This section gives a brief account of the formation of the department, and its development and leadership over its first forty years. Other web pages give details of the main sub-groups of academics (Geomechanics, Structures, Transport, and Water).
Beginnings of the Faculty of Engineering
The Faculty of Engineering "opened for business" with its first student intake in 1961. Initially, the plan was to establish groups based on special areas of interest (eg fluid dynamics, applied mechanics), but this intention lapsed when "traditional" departments were formed in 1963. The original four - Chemical Engineering, Civil Engineering, Electrical Engineering, and Mechanical Engineering - became five when, after a period during which materials science academics were a part of Civil Engineering, a separate Department of Materials Engineering was established in 1970.
These five departments have persisted to the present, albeit with some minor changes in name. [The degree course in Environmental Engineering is serviced jointly by existing departments.]
Growing the Department of Civil Engineering
With the rapid growth of student numbers in the Faculty - from a handful of beginners in 1961 to an intake of about 360 ten years later - all departments were in expansion mode. Planning for the future and shape of the Department of Civil Engineering was a priority for Professor Noel Murray, its founding chairman. Of prime importance for him was the establishment of world class laboratory facilities for its intended research program (leading to well-equipped structures, geomechanics, and water laboratories).
A key planning decision made in the 1960s was that the Department would aim for strength in four areas of civil engineering - structures, geomechanics, water, and transport. Noel Murray held the view that a critical mass of three academic staff was needed for viability and strength in each area. Hence, after initial appointments to establish a stakehold in each area, the recruitment policy saw the minimum-three-staff-per-Group completed in the mid 1970s. This policy was a highly successful one, for each group soon established national and international reputations for leadership and research.
Noel Murray adopted the practices - in the days when there were funds for it - of inviting promising young academics principally from Europe to spend a year in the Department. This has resulted in valuable international collaboration over the years.
Amalgamations with the Caulfield and Gippsland Colleges of Advanced Education (CCAE, GCAE)
The 1994 amalgamations were particularly significant for the Department of Civil Engineering. The CCAE for instance had a strong undergraduate program in Civil Engineering and, for a time, courses were run separately in the two campus locations. In 1998, the Faculty adopted a common first year in engineering, eventually leading to the decision to bring all staff and students in Civil Engineering onto the Clayton campus (completed in 2002).
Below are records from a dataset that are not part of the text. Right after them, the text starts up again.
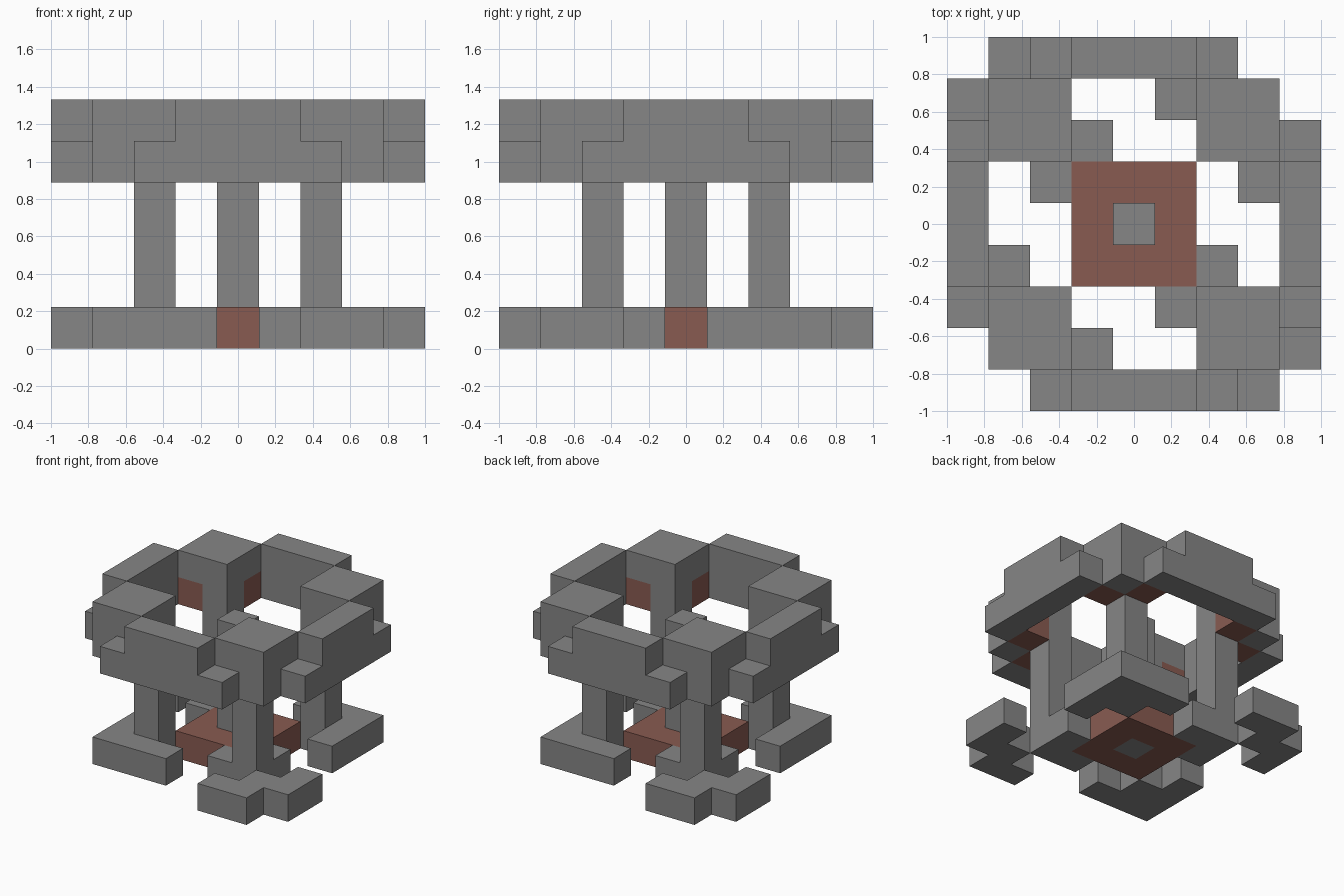
import bpy
import bmesh

cube = bpy.data.objects.get("Cube")
if cube:
    bpy.data.objects.remove(cube, do_unlink=True)

UNIT = 2 / 9  # the structure is laid out on a grid of nine blocks


def material(name, rgb):
    mat = bpy.data.materials.new(name)
    mat.use_nodes = True
    mat.diffuse_color = (*rgb, 1)
    shader = next(n for n in mat.node_tree.nodes if n.type == 'BSDF_PRINCIPLED')
    shader.inputs["Base Color"].default_value = (*rgb, 1)
    shader.inputs["Roughness"].default_value = 0.9
    return mat


grey = material("stone grey", (0.24, 0.24, 0.24))
red = material("brick red", (0.25, 0.105, 0.083))


def part(name, boxes, mat, turn=False, flip=False):
    """Join boxes (x range, y range, z range in blocks) into one object.
    turn is a half turn about z, flip a mirror across the diagonal."""
    bm = bmesh.new()
    for xs, ys, zs in boxes:
        if turn:
            xs, ys = [9 - v for v in xs[::-1]], [9 - v for v in ys[::-1]]
        if flip:
            xs, ys = [9 - v for v in ys[::-1]], [9 - v for v in xs[::-1]]
        new = bmesh.ops.create_cube(bm, size=1)["verts"]
        for v in new:
            x, y, z = (r[0] if c < 0 else r[1] for r, c in zip((xs, ys, zs), v.co))
            v.co = ((x - 4.5) * UNIT, (y - 4.5) * UNIT, z * UNIT)
    mesh = bpy.data.meshes.new(name)
    bm.to_mesh(mesh)
    bm.free()
    mesh.materials.append(mat)
    obj = bpy.data.objects.new(name, mesh)
    bpy.context.collection.objects.link(obj)


BASE, POST, LOW, HIGH, RING = (0, 1), (1, 4), (4, 5), (5, 6), (4, 6)

# Floor platform around the central post
part("floor_platform", [((3, 6), (3, 4), BASE), ((3, 6), (5, 6), BASE),
                        ((3, 4), (4, 5), BASE), ((5, 6), (4, 5), BASE)], red)
part("central_post", [((4, 5), (4, 5), (0, 5))], grey)

for turn in (False, True):
    end = "back" if turn else "front"

    # Solid corner foot with two arms
    part(end + "_hooked_foot", [((1, 4), (1, 2), BASE), ((1, 2), (2, 4), BASE),
                                ((2, 3), (2, 3), BASE)], grey, turn)

    # Stepped corner foot and its inner bracket
    part(end + "_stepped_foot", [((6, 8), (0, 1), BASE), ((7, 8), (1, 2), BASE),
                                 ((8, 9), (1, 3), BASE)], grey, turn)
    part(end + "_inner_bracket", [((5, 7), (2, 3), BASE), ((6, 7), (3, 4), BASE)],
         grey, turn)

    # Corner posts, caps and the red blocks under the caps
    for side, x, out in (("right", 2, 1), ("left", 6, 7)):
        name = f"{end}_{side}"
        cap = min(x, out)
        part(name + "_post", [((x, x + 1), (2, 3), (1, 5))], grey, turn)
        part(name + "_cap", [((cap, cap + 2), (1, 3), HIGH),
                             ((out, out + 1), (1, 2), LOW)], grey, turn)
        part(name + "_cap_inset", [((x, x + 1), (1, 2), LOW),
                                   ((out, out + 1), (2, 3), LOW)], red, turn)

    # Stepped beams of the upper ring
    for flip in (False, True):
        label = "side" if flip else "cross"
        part(f"{end}_{label}_beam", [((2, 7), (0, 1), LOW), ((3, 6), (0, 1), HIGH)],
             grey, turn, flip)
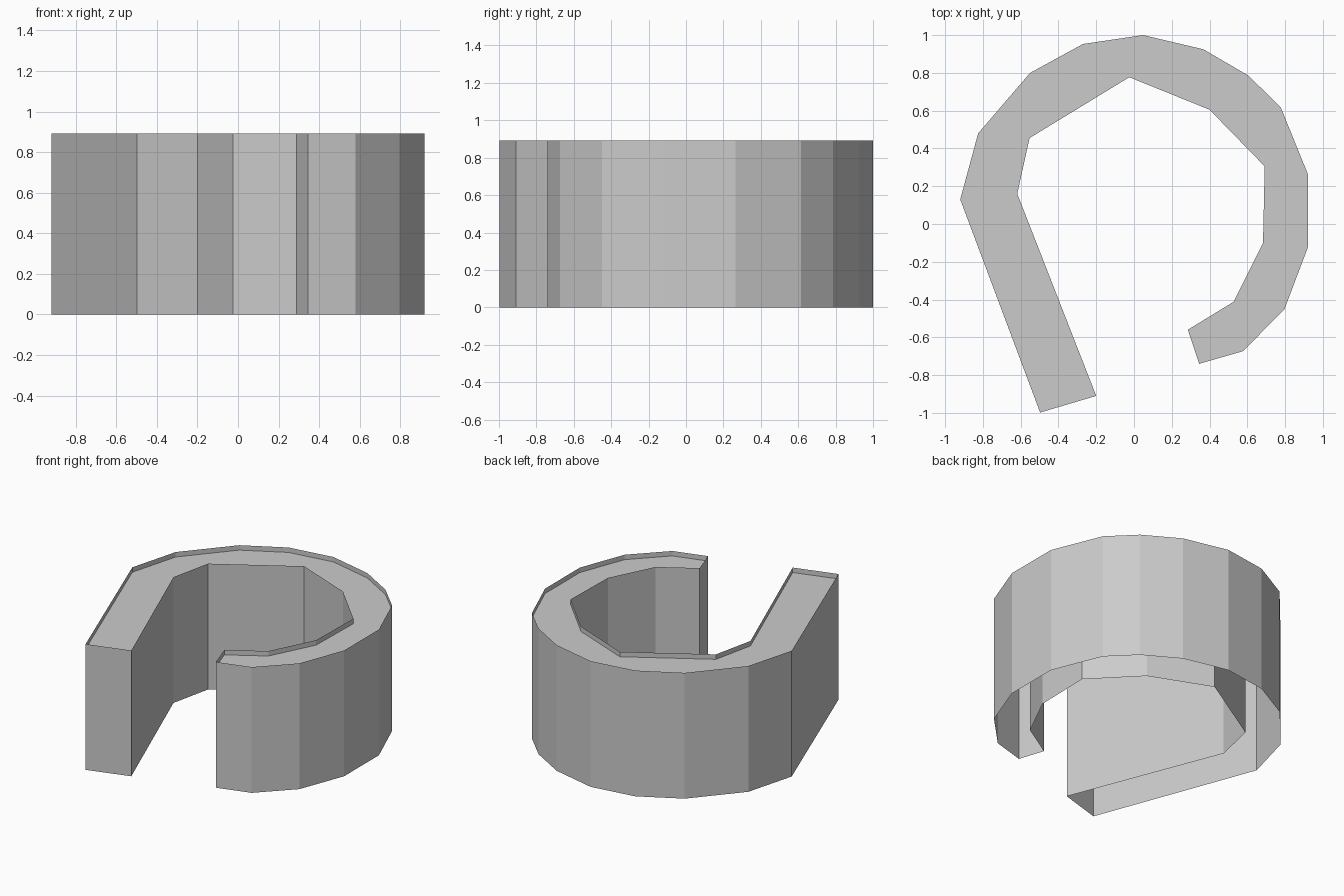
import bpy, bmesh
from mathutils import Vector
from mathutils.geometry import tessellate_polygon

if "Cube" in bpy.data.objects:
    bpy.data.objects.remove(bpy.data.objects["Cube"])

HEIGHT = 0.892
RECESS = 0.035

# Outline of the open ring: outer edge clockwise, then inner edge back
outer = [(-0.497, -0.998), (-0.92, 0.13), (-0.825, 0.48), (-0.55, 0.80),
         (-0.27, 0.953), (0.048, 1.0), (0.367, 0.925), (0.607, 0.785),
         (0.778, 0.615), (0.92, 0.265), (0.92, -0.125), (0.797, -0.45),
         (0.578, -0.673), (0.345, -0.74)]
inner = [(0.285, -0.56), (0.527, -0.412), (0.683, -0.10), (0.692, 0.305),
         (0.40, 0.605), (-0.025, 0.777), (-0.553, 0.455), (-0.618, 0.16),
         (-0.2, -0.91)]
outline = (outer + inner)[::-1]


def make_object(name, bm):
    mesh = bpy.data.meshes.new(name)
    bm.to_mesh(mesh)
    bm.free()
    obj = bpy.data.objects.new(name, mesh)
    bpy.context.collection.objects.link(obj)
    return obj


# Thin upright wall following the outline, open at the bottom
bm = bmesh.new()
low = [bm.verts.new((x, y, 0)) for x, y in outline]
high = [bm.verts.new((x, y, HEIGHT)) for x, y in outline]
n = len(outline)
for i in range(n):
    j = (i + 1) % n
    bm.faces.new((low[i], low[j], high[j], high[i]))
make_object("ring_wall", bm)

# Top panel set slightly below the rim, faces up
bm = bmesh.new()
points = [Vector((x, y, HEIGHT - RECESS)) for x, y in outline]
verts = [bm.verts.new(p) for p in points]
for tri in tessellate_polygon([points]):
    bm.faces.new([verts[i] for i in tri])
bm.normal_update()
for face in bm.faces:
    if face.normal.z < 0:
        face.normal_flip()
make_object("recessed_top", bm)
Concurrently, the former GCAE degree program has been changed to blend with the offerings at the Clayton campus.
History of the Discipline Groups